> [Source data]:
____

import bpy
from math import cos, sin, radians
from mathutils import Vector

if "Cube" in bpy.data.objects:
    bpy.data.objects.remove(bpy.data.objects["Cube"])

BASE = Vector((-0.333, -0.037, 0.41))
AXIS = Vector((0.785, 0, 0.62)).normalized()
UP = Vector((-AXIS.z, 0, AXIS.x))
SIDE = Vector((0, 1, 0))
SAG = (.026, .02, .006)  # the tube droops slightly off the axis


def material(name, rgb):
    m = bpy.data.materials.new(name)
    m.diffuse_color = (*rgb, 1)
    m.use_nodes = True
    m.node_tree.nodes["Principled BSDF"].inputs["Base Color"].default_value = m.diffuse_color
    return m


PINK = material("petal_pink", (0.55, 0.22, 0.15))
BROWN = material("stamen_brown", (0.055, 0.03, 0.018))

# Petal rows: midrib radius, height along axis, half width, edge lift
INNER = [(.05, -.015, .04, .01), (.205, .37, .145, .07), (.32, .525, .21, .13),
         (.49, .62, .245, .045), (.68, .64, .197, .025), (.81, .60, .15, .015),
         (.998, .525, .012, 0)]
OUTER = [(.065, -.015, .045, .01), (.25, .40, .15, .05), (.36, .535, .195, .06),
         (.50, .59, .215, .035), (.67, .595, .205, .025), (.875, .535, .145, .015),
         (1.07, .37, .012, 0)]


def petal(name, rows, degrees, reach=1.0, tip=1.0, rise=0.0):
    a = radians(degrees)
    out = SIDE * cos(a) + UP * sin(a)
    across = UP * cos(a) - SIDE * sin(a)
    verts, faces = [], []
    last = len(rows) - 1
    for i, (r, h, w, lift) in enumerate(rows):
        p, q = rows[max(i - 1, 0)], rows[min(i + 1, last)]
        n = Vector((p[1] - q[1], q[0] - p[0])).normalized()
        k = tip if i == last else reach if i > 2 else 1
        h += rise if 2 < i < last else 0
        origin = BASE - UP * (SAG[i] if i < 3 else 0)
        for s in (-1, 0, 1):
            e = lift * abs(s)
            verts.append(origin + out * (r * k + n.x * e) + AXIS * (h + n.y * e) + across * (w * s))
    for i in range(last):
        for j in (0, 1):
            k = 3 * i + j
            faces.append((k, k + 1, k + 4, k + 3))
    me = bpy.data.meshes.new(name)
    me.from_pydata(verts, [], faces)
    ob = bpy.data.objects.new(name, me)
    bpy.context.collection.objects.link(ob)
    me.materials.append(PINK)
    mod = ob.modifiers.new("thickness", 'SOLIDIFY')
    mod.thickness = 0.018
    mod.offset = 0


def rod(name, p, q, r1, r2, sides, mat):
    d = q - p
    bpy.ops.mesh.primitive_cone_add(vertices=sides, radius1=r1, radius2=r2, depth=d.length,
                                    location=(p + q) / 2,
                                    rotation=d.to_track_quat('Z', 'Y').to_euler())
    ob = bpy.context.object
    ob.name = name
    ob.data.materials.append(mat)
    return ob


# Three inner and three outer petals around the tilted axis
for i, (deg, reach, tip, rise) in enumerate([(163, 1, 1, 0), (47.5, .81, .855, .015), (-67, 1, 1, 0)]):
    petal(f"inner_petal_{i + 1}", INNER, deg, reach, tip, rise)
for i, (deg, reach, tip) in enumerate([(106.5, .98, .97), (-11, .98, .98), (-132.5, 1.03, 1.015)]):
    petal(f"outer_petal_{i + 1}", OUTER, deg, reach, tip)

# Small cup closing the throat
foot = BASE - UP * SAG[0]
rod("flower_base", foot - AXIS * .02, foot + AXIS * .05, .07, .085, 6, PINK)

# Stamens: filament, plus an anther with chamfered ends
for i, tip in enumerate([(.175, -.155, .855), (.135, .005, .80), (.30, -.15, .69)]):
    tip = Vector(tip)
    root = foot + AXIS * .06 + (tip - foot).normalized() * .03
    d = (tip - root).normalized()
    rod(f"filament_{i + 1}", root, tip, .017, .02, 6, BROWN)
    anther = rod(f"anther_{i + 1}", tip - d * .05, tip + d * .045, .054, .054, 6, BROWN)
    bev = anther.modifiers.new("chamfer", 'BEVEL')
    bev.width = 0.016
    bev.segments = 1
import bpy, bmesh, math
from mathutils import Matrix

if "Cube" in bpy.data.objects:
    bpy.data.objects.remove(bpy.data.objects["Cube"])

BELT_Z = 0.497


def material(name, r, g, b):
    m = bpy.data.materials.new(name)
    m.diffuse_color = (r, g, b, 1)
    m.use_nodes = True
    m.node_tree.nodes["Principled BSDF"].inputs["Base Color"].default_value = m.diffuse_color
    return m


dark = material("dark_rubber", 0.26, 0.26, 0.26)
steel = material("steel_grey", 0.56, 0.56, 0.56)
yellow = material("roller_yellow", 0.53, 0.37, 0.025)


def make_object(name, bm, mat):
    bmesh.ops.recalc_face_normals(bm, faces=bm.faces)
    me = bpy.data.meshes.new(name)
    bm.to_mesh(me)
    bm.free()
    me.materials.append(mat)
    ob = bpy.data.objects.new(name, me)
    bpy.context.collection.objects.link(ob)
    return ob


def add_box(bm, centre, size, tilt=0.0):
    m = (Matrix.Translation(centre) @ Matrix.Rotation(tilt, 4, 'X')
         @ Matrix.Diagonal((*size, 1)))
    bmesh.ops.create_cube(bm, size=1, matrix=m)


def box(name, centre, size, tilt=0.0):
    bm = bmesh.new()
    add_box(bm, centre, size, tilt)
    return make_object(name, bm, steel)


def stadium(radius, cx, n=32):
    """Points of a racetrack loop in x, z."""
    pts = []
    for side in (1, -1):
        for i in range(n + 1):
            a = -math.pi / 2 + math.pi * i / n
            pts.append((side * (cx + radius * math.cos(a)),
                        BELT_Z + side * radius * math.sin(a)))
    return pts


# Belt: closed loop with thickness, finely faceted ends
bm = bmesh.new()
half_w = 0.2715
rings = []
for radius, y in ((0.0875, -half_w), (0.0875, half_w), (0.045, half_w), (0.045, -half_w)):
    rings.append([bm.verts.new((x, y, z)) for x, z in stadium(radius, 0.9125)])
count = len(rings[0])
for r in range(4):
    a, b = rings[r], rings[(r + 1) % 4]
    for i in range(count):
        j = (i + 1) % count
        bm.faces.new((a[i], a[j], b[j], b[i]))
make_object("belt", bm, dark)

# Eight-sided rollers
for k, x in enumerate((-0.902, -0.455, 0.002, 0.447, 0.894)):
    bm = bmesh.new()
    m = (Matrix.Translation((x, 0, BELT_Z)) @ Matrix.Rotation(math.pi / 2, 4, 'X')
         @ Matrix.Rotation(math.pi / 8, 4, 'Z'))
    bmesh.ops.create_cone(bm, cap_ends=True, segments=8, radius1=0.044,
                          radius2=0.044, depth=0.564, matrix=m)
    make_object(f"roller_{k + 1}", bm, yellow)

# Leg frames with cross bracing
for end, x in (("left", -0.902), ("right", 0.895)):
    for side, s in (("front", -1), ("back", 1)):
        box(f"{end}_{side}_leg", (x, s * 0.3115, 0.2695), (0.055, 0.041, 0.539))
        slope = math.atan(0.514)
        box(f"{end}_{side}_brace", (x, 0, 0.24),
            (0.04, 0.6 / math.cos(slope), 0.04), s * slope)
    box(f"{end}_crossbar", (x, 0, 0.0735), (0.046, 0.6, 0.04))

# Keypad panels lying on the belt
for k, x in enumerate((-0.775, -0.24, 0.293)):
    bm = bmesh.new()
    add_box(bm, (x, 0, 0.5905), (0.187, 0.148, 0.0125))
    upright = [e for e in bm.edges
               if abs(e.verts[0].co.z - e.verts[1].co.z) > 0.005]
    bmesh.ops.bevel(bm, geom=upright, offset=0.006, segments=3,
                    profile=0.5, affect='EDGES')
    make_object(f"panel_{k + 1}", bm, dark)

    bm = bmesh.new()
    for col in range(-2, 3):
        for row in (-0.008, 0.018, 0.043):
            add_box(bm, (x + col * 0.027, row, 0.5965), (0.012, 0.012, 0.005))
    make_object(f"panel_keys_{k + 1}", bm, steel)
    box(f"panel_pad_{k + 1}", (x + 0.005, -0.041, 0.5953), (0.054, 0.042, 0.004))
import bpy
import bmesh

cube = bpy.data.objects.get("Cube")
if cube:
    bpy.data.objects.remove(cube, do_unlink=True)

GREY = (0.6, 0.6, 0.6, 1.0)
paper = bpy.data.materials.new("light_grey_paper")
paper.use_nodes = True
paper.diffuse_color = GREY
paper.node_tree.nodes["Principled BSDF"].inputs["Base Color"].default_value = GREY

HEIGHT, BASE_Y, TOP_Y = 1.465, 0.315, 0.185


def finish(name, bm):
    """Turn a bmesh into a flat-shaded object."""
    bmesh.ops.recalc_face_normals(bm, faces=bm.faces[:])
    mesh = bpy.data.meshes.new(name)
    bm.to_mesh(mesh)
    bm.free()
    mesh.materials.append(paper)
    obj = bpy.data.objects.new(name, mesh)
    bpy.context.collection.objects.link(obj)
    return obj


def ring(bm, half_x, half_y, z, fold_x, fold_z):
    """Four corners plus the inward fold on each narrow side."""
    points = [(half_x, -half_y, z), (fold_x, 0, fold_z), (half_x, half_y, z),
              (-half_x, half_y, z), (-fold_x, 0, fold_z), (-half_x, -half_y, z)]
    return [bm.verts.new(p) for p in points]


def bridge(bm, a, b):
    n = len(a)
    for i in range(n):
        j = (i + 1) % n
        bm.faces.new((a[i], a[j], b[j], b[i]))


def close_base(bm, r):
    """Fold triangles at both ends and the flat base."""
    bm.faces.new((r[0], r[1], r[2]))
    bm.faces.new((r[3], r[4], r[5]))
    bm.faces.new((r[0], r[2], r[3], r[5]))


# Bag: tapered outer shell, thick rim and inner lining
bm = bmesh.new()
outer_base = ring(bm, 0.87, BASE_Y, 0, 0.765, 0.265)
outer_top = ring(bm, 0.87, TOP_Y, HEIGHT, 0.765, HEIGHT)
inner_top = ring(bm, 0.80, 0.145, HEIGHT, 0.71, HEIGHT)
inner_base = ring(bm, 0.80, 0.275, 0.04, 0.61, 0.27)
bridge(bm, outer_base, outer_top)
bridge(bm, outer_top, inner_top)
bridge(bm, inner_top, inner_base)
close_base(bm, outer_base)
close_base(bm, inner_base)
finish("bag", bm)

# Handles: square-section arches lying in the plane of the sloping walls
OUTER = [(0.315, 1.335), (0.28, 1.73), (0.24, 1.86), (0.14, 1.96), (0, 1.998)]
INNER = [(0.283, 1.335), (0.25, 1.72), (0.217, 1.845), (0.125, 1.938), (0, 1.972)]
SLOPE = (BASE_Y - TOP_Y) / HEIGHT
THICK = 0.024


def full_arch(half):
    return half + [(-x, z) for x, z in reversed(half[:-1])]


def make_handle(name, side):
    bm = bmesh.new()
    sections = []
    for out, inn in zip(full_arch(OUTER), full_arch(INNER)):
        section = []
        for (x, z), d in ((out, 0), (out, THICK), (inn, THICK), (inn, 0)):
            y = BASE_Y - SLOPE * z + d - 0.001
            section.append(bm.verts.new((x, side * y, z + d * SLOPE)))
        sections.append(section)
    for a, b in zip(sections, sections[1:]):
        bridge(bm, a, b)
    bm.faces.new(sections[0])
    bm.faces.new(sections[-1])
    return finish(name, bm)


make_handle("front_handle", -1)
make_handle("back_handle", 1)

____

> [WORK INSTRUCTION]: Give the exact lines, and only those, from the line containing "mod.offset = 0" through the line containing "# Three inner" in the entries above.

> [RESULT OF THE EXERCISE]:
    mod.offset = 0


def rod(name, p, q, r1, r2, sides, mat):
    d = q - p
    bpy.ops.mesh.primitive_cone_add(vertices=sides, radius1=r1, radius2=r2, depth=d.length,
                                    location=(p + q) / 2,
                                    rotation=d.to_track_quat('Z', 'Y').to_euler())
    ob = bpy.context.object
    ob.name = name
    ob.data.materials.append(mat)
    return ob


# Three inner and three outer petals around the tilted axis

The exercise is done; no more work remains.